1 Dept. of Computer Science, Ryerson University, 350 Victoria St. Toronto, Ontario, Canada
2 Ontario Provincial Police, USAR/CBRNE Response Team, Bolton, Ontario, Canada
An improvised explosive device (IED) is a “homemade” bomb intended to cause great harm when it explodes. The public safety task of identifying and neutralizing IEDs falls to military and police services often called explosive disposal units (EDU) who act to neutralize the threat associated with the IED either rendering it inoperable or destroying it safely. EDUs train in various aspects of explosive handling and investigation but are limited in the tools available for safely analyzing real world bombs. This paper describes a game based approach to IED training that employs an interactive 3D simulation to spatially identify key IED components of interest. We give an example of how this approach might be used and provide a preliminary evaluation of its potential effectiveness. We employ images formed from a Digital Imaging and Communications in Medicine (DICOM) system captured using Magnetic Resonance Imaging (MRI) technology to a virtual IED in a game. Empirical evaluation and EDU testimony suggest accurate representation of the IED and the potential efficacy of the proposed approach for successfully identifying components in the bomb for the purposes of EDU training.

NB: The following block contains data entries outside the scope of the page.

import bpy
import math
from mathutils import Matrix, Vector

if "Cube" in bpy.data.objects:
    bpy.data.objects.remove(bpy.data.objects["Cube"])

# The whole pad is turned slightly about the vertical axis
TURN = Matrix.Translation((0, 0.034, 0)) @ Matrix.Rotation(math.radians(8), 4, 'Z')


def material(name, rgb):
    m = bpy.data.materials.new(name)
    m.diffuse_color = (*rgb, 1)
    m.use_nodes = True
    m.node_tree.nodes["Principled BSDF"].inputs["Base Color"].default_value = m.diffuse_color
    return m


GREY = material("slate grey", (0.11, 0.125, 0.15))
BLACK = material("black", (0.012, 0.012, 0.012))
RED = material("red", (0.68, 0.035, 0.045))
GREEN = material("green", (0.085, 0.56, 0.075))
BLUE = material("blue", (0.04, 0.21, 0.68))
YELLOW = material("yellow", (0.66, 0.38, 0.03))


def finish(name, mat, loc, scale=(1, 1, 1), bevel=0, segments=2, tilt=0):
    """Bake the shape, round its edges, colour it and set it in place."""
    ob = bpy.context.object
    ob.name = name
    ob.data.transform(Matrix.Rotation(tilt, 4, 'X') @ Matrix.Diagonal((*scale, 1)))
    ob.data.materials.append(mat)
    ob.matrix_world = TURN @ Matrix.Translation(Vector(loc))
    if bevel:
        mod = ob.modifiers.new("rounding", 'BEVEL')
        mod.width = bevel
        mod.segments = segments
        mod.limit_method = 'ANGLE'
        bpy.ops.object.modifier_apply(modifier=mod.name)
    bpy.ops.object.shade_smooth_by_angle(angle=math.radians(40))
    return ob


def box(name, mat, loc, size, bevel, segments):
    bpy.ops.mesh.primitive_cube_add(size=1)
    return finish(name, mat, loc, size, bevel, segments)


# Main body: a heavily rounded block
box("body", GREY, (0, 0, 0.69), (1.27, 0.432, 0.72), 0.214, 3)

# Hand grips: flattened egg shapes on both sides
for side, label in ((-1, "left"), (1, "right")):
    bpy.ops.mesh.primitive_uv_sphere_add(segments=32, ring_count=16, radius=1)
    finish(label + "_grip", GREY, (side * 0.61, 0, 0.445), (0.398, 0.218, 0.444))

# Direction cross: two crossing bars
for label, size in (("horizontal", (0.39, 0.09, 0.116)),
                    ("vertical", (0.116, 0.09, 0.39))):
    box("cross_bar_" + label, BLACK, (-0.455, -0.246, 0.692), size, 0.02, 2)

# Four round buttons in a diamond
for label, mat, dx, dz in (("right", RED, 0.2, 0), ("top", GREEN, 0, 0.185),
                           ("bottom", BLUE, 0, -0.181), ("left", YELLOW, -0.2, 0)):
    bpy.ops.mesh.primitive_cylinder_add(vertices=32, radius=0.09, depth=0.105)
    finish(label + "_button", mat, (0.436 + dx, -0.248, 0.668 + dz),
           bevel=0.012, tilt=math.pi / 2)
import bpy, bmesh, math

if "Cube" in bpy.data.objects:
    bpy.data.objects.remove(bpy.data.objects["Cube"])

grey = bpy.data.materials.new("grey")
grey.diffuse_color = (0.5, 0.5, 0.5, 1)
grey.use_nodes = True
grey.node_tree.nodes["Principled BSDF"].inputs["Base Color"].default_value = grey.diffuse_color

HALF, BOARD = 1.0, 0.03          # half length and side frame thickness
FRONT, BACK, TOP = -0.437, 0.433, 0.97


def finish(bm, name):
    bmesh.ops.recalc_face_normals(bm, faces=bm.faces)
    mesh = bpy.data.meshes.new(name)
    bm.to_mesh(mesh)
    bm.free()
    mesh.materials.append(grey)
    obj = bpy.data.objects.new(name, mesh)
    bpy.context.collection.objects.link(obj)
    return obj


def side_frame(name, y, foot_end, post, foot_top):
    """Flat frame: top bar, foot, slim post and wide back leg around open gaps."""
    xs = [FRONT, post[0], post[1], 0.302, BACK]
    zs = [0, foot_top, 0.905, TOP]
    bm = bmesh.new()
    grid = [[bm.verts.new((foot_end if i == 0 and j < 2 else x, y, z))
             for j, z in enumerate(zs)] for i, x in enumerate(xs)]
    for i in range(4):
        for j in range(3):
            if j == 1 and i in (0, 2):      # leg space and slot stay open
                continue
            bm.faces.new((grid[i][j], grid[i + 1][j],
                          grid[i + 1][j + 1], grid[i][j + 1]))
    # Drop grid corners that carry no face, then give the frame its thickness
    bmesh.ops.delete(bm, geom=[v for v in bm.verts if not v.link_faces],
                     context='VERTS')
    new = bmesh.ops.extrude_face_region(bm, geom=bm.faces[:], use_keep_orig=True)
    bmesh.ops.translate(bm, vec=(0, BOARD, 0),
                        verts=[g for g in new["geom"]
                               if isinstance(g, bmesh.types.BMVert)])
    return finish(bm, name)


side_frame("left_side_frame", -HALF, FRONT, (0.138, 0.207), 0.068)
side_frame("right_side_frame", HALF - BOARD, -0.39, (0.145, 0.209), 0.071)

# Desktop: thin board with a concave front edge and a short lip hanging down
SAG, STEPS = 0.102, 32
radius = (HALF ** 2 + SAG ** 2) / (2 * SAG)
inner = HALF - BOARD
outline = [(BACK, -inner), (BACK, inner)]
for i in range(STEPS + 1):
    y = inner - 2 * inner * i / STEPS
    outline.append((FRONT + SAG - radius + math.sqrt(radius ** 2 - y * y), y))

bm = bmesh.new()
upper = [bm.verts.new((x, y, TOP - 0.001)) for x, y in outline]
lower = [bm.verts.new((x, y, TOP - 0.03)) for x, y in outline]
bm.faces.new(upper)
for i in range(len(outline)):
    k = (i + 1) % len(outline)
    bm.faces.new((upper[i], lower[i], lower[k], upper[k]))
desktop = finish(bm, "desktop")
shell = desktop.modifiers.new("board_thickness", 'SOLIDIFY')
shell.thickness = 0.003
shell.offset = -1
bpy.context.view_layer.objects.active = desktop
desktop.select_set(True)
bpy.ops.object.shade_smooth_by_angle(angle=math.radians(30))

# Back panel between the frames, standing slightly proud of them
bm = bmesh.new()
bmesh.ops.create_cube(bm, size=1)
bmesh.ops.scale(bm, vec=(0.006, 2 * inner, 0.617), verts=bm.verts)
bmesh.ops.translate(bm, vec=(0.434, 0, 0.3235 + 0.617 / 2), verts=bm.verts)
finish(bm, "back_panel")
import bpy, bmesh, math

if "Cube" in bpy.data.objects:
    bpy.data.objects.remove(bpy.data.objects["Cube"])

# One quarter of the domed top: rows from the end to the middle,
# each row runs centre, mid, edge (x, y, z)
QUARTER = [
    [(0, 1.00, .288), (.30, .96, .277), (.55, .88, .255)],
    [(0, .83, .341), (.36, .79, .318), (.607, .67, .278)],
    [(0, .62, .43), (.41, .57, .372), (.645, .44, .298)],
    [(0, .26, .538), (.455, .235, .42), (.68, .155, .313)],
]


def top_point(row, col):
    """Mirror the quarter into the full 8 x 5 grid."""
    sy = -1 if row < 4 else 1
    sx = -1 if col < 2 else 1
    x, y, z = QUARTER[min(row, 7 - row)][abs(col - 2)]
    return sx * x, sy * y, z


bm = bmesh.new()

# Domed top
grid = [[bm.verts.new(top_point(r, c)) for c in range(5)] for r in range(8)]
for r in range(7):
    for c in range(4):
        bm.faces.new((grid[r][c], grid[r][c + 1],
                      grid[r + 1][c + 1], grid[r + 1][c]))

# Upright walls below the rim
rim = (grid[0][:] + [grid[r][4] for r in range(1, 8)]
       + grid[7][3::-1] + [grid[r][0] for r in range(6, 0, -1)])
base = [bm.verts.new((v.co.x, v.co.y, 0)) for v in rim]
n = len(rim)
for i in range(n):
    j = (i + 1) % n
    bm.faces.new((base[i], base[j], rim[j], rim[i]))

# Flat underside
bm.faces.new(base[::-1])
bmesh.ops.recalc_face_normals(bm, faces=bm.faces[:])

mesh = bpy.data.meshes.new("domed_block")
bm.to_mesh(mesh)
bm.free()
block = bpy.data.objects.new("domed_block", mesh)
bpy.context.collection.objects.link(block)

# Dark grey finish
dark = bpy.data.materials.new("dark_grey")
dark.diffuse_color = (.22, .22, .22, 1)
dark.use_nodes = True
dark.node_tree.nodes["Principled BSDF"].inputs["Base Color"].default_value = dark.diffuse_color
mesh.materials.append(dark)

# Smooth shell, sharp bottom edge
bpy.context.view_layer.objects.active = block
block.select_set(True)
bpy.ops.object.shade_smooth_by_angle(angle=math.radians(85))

© The Authors, published by EDP Sciences, 2016
This is an Open Access article distributed under the terms of the Creative Commons Attribution License 4.0, which permits unrestricted use, distribution, and reproduction in any medium, provided the original work is properly cited.